During the 1880s the F. & R. Lazarus & Co. store became the biggest in Columbus and the largest in central Ohio. Fred and Ralph Lazarus were known far and wide as the “square-dealing clothiers.” Lazarus was still exclusively a men’s and boy’s clothier in 1907 when the new listing of “Department Stores” appeared in the city directory. The family-run operation was on the verge of a major change however, in step with the changes in the industry. Fred and Ralph had purchased a piece of property on the northwest corner of Town and High Streets, directly opposite their existing store, and were in the process of building a new six-floor building that was to sell “everything ready to wear” including women’s fashions.
When the store opened in 1909, the volume of sales almost doubled that of the previous year. The new store was such a success that additional merchandise and departments were added in 1911 and 1914, and a bargain basement was added in 1917. It would not be listed as a department store until 1920, however, when there were 12 other department stores in the city.
In the 1920s the F & R Lazarus & Co. store opened its “Collegienne Shops” in response to newly recognized needs of younger female customers. One of the first Lazarus specializations for women, the Collegienne Shops offered coats, suits, dresses, lingerie, shoes, and sportswear in junior sizes for a more youthful body type.

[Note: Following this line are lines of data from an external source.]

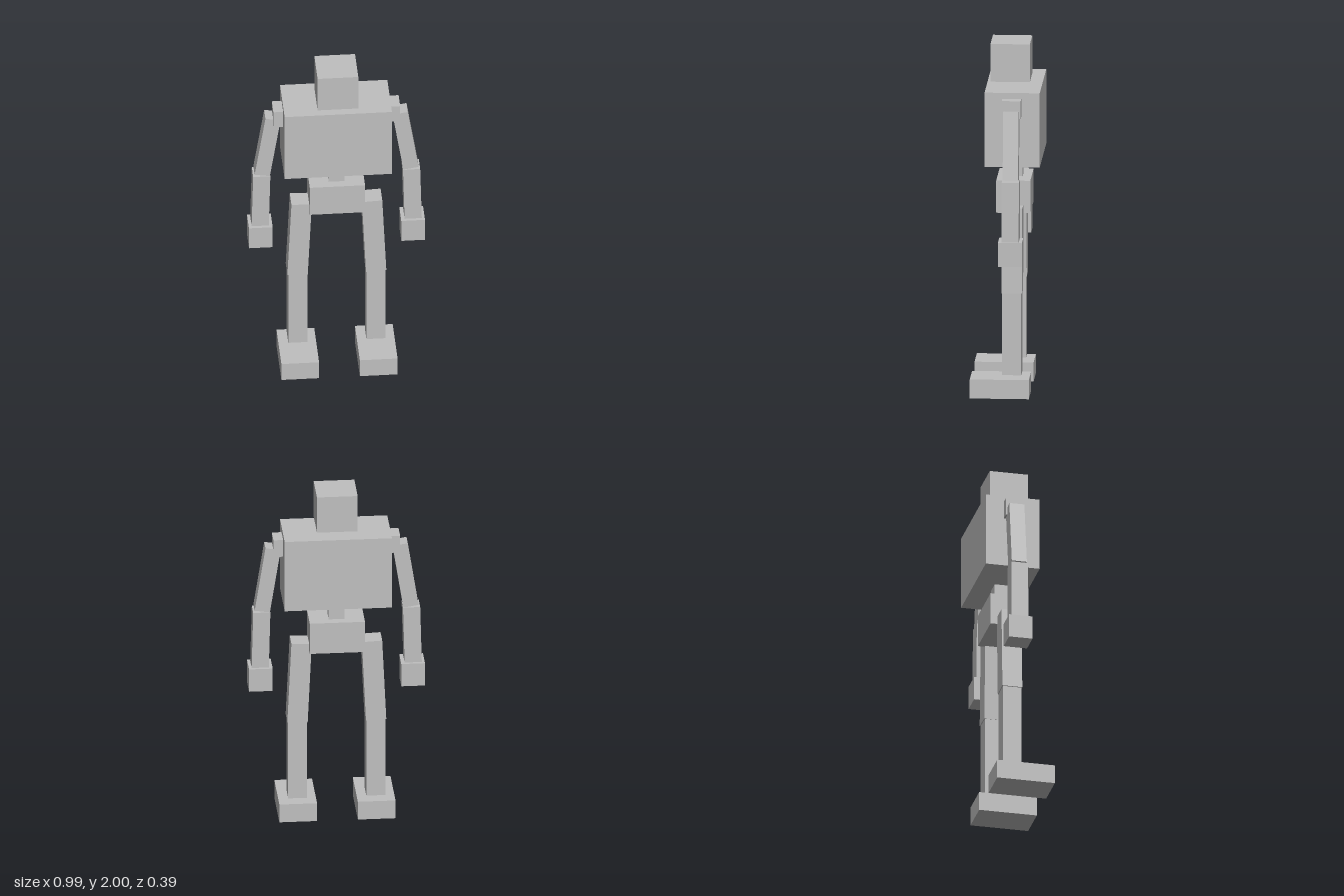
import * as THREE from 'three';

export function createModel() {
  const model = new THREE.Group();
  model.name = 'blockFigure';
  const grey = new THREE.MeshStandardMaterial({ color: 0xbfbfbf });
  grey.name = 'plain grey';

  // Box given by its lower and upper limits on each axis
  const block = (name, [x0, x1], [y0, y1], [z0, z1]) => {
    const mesh = new THREE.Mesh(new THREE.BoxGeometry(x1 - x0, y1 - y0, z1 - z0), grey);
    mesh.position.set((x0 + x1) / 2, (y0 + y1) / 2, (z0 + z1) / 2);
    mesh.name = name;
    model.add(mesh);
  };

  // Square limb running between two joints in the x-y plane
  const limb = (name, [xa, ya], [xb, yb], width, z) => {
    const length = Math.hypot(xb - xa, yb - ya);
    const mesh = new THREE.Mesh(new THREE.BoxGeometry(width, length, width), grey);
    mesh.position.set((xa + xb) / 2, (ya + yb) / 2, z);
    mesh.rotation.z = Math.atan2(xb - xa, ya - yb);
    mesh.name = name;
    model.add(mesh);
  };

  // Head, trunk and hips
  block('head', [-0.115, 0.115], [1.782, 2], [-0.13, 0.092]);
  block('chest', [-0.303, 0.303], [1.333, 1.762], [-0.197, 0.114]);
  block('spine', [-0.045, 0.045], [1.222, 1.333], [-0.085, 0.007]);
  block('pelvis', [-0.156, 0.156], [1.035, 1.222], [-0.135, 0.057]);

  // Arms and legs, mirrored
  for (const [side, s] of [['left', 1], ['right', -1]]) {
    const span = (a, b) => (s > 0 ? [a, b] : [-b, -a]);
    block(side + 'Shoulder', span(0.303, 0.358), [1.624, 1.727], [-0.093, 0.014]);
    limb(side + 'UpperArm', [s * 0.359, 1.669], [s * 0.42, 1.285], 0.087, -0.041);
    limb(side + 'Forearm', [s * 0.423, 1.28], [s * 0.432, 0.938], 0.097, -0.041);
    block(side + 'Hand', span(0.363, 0.497), [0.802, 0.94], [-0.108, 0.027]);
    limb(side + 'Thigh', [s * 0.199, 1.081], [s * 0.222, 0.596], 0.115, -0.038);
    block(side + 'Shin', span(0.167, 0.274), [0.125, 0.598], [-0.091, 0.016]);
    block(side + 'Foot', span(0.115, 0.328), [0, 0.11], [-0.137, 0.196]);
  }
  return model;
}
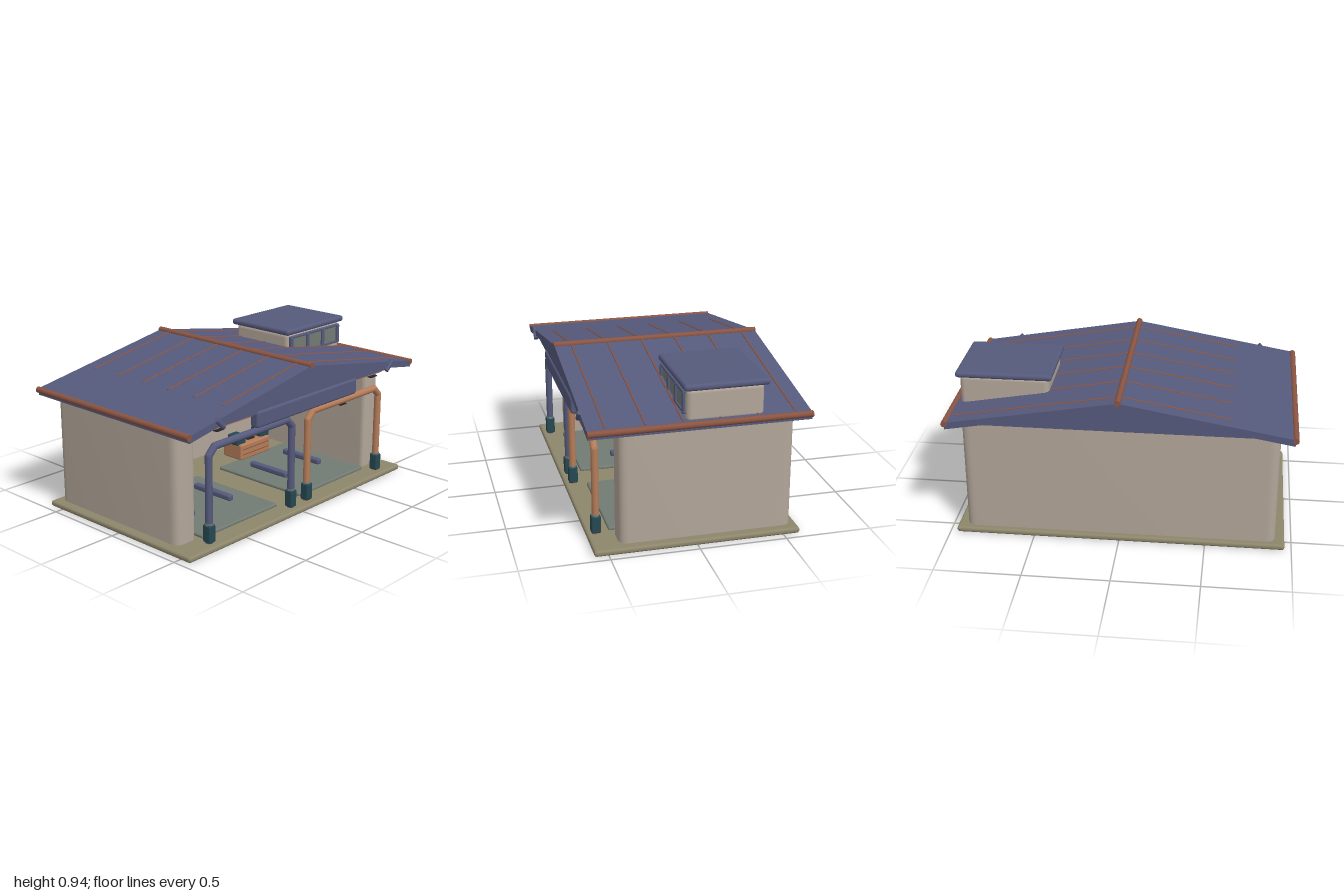
import * as THREE from 'three';
import { toCreasedNormals } from 'three/addons/utils/BufferGeometryUtils.js';
import { RoundedBoxGeometry } from 'three/addons/geometries/RoundedBoxGeometry.js';

const mat = (name, color) => Object.assign(new THREE.MeshStandardMaterial({ color }), { name });

export function createModel() {
  const model = new THREE.Group();
  model.name = 'twoBayGarage';
  const M = {
    wall: mat('warm stone', 0xb3a699),
    navy: mat('slate blue', 0x565a7c),
    copper: mat('copper', 0xb47c59),
    rust: mat('rust brown', 0x8a5442),
    teal: mat('dark teal', 0x264852),
    slab: mat('olive concrete', 0x8d866c),
    pad: mat('grey green', 0x717b73),
    dark: mat('near black', 0x25252c),
  };

  const add = (name, geo, material, parent = model) => {
    const mesh = new THREE.Mesh(geo, material);
    mesh.name = name;
    parent.add(mesh);
    return mesh;
  };
  // Rounded box given by its limits on each axis
  const box = (name, [x0, x1], [y0, y1], [z0, z1], r, material, parent) => {
    const s = [x1 - x0, y1 - y0, z1 - z0];
    const geo = r ? new RoundedBoxGeometry(...s, 3, r) : new THREE.BoxGeometry(...s);
    geo.translate((x0 + x1) / 2, (y0 + y1) / 2, (z0 + z1) / 2);
    return add(name, geo, material, parent);
  };
  // Round bar between two points
  const bar = (name, a, b, r, material, parent, sides = 16) => {
    const p = new THREE.Vector3(...a), q = new THREE.Vector3(...b);
    const mesh = add(name, new THREE.CylinderGeometry(r, r, p.distanceTo(q), sides), material, parent);
    mesh.position.copy(p).lerp(q, 0.5);
    mesh.quaternion.setFromUnitVectors(new THREE.Vector3(0, 1, 0), q.sub(p).normalize());
    return mesh;
  };
  const polygon = (pts) => new THREE.Shape(pts.map(([x, y]) => new THREE.Vector2(x, y)));
  const extrudeZ = (shape, z0, z1) =>
    new THREE.ExtrudeGeometry(shape, { depth: z1 - z0, bevelEnabled: false }).translate(0, 0, z0);

  box('floorSlab', [-0.96, 0.96], [0, 0.035], [-0.595, 0.58], 0.015, M.slab);

  // Walls: U-shaped plan with rounded outer corners, open to the front
  const W = 0.905, I = 0.76, F = 0.43, B = -0.56, R = 0.06;
  const plan = new THREE.Shape();
  plan.moveTo(-I, -F + 0.03);
  plan.quadraticCurveTo(-I, -F, -I - 0.03, -F);
  plan.lineTo(-W + R, -F);
  plan.quadraticCurveTo(-W, -F, -W, -F + R);
  plan.lineTo(-W, -B - R);
  plan.quadraticCurveTo(-W, -B, -W + R, -B);
  plan.lineTo(W - R, -B);
  plan.quadraticCurveTo(W, -B, W, -B - R);
  plan.lineTo(W, -F + R);
  plan.quadraticCurveTo(W, -F, W - R, -F);
  plan.lineTo(I + 0.03, -F);
  plan.quadraticCurveTo(I, -F, I, -F + 0.03);
  plan.lineTo(I, -B - 0.1);
  plan.lineTo(-I, -B - 0.1);
  const wallGeo = new THREE.ExtrudeGeometry(plan, { depth: 0.69, bevelEnabled: false, curveSegments: 8 });
  wallGeo.rotateX(-Math.PI / 2).translate(0, 0.03, 0);
  add('walls', toCreasedNormals(wallGeo, 0.6), M.wall);

  // Roof: pitched slab, gable body below it, ridge and eave pipes
  const roofY = (x) => 0.905 - 0.173 * Math.abs(x);
  const roof = new THREE.Group();
  roof.name = 'roof';
  model.add(roof);
  add('roofSlab', extrudeZ(polygon([
    [-0.98, 0.695], [0, 0.865], [0.98, 0.695], [0.98, 0.735], [0, 0.905], [-0.98, 0.735],
  ]), -0.625, 0.61), M.navy, roof);
  add('gable', extrudeZ(polygon([[-0.84, 0.72], [0.84, 0.72], [0, 0.866]]), -0.6, 0.59), M.navy, roof);
  bar('ridgePipe', [0, 0.905, -0.627], [0, 0.905, 0.612], 0.018, M.rust, roof);
  for (const s of [-1, 1]) bar('eavePipe', [s * 0.982, 0.727, -0.627], [s * 0.982, 0.727, 0.612], 0.018, M.rust, roof);

  // Thin standing seams on both slopes
  for (const z of [-0.535, -0.325, -0.115, 0.09, 0.295, 0.51])
    for (const end of [-0.63, 0.95])
      bar('roofSeam', [0, roofY(0), z], [end, roofY(end), z], 0.005, M.rust, roof, 8);

  // Front beam, lintel and corner braces
  box('lintel', [-0.76, 0.76], [0.695, 0.725], [0.5, 0.55], 0, M.copper);
  box('frontBeam', [-0.445, 0.445], [0.637, 0.735], [0.543, 0.6], 0.015, M.navy);
  for (const s of [-1, 1]) {
    bar('cornerBrace', [s * 0.78, 0.775, 0.61], [s * 0.725, 0.722, 0.61], 0.014, M.navy);
    box('lintelClip', [s * 0.685 - 0.03, s * 0.685 + 0.03], [0.677, 0.684], [0.52, 0.55], 0, M.dark);
  }

  // Rooftop lantern with a front window
  const lantern = new THREE.Group();
  lantern.name = 'roofLantern';
  model.add(lantern);
  box('lanternBody', [0.425, 0.945], [0.72, 0.915], [-0.365, 0.07], 0.03, M.wall, lantern);
  box('lanternLid', [0.405, 0.965], [0.905, 0.942], [-0.388, 0.088], 0.017, M.navy, lantern);
  box('lanternGlass', [0.44, 0.925], [0.775, 0.89], [0.068, 0.075], 0, M.pad, lantern);
  for (const x of [0.45, 0.61, 0.76, 0.913]) box('windowPost', [x - 0.012, x + 0.012], [0.77, 0.89], [0.065, 0.088], 0.006, M.navy, lantern);
  for (const y of [0.778, 0.887]) box('windowRail', [0.438, 0.925], [y - 0.008, y + 0.008], [0.065, 0.084], 0.005, M.navy, lantern);

  // Two bays: portal frame, floor pad and a low service unit
  const bay = (cx, frameMat) => {
    const g = new THREE.Group();
    g.name = cx < 0 ? 'rightBay' : 'leftBay';
    g.position.x = cx;
    model.add(g);

    const h = 0.343, z = 0.532;
    const pts = [[-h, 0.045], [-h, 0.55], [-h + 0.045, 0.595], [h - 0.045, 0.595], [h, 0.55], [h, 0.045]];
    for (let i = 0; i < 5; i++) bar('portalFrame', [...pts[i], z], [...pts[i + 1], z], 0.021, frameMat, g);
    for (const [x, y] of pts.slice(1, 5)) add('frameJoint', new THREE.SphereGeometry(0.021, 16, 10), frameMat, g).position.set(x, y, z);
    for (const s of [-1, 1]) {
      box('frameBoot', [s * h - 0.025, s * h + 0.025], [0.05, 0.155], [0.505, 0.56], 0.01, M.teal, g);
      bar('bootCollar', [s * h, 0.15, z], [s * h, 0.162, z], 0.024, M.pad, g);
    }
    box('frameClip', [-0.027, 0.027], [0.558, 0.564], [0.47, 0.53], 0, M.dark, g);

    box('floorPad', [-0.315, 0.315], [0.03, 0.053], [-0.21, 0.455], 0.01, M.pad, g);
    box('serviceUnit', [-0.14, 0.14], [0.05, 0.157], [-0.34, -0.18], 0.012, M.copper, g);
    for (const y of [0.085, 0.12]) box('unitGroove', [-0.125, 0.125], [y, y + 0.005], [-0.182, -0.177], 0, M.rust, g);
    for (const s of [-1, 1]) {
      box('guideRail', [s * 0.16 - 0.02, s * 0.16 + 0.02], [0.05, 0.087], [-0.07, 0.23], 0.012, M.navy, g);
      box('unitBuffer', [s * 0.113 - 0.042, s * 0.113 + 0.042], [0.15, 0.215], [-0.29, -0.2], 0.01, M.teal, g);
    }
  };
  bay(-0.418, M.navy);
  bay(0.413, M.copper);

  return model;
}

The duster (pictured to the right in the top row) is one of the earliest pieces of clothing the HCTC has with a Lazarus label attached. Lazarus’ first foray into providing goods for women and girls came in 1887, when the store that sold only men’s and boy’s clothing added a family shoe department. The duster belonged to Irene Lewis and dates to the time of her marriage to Arthur King in 1912. One of Arthur’s jobs was that of purchasing agent for an automotive body company, perhaps giving him access to an automobile. He also worked as a ceramic engineer and bank appraiser in his lifetime. This duster is not of the same high quality material and construction as Blanche Truesdell’s, perhaps indicating a lower price.
The second and third earliest garments with Lazarus labels in HCTC are from the 1920s. This was a decade when the quality of readyto-wear improved greatly and women with little income could buy clothes that looked like those of a wealthy woman. This is obvious when comparing beaded dresses found in Ohio State’s collection from both Lazarus and Mrs. Eugene Gray (see the Mrs. Eugene Gray section for more detail).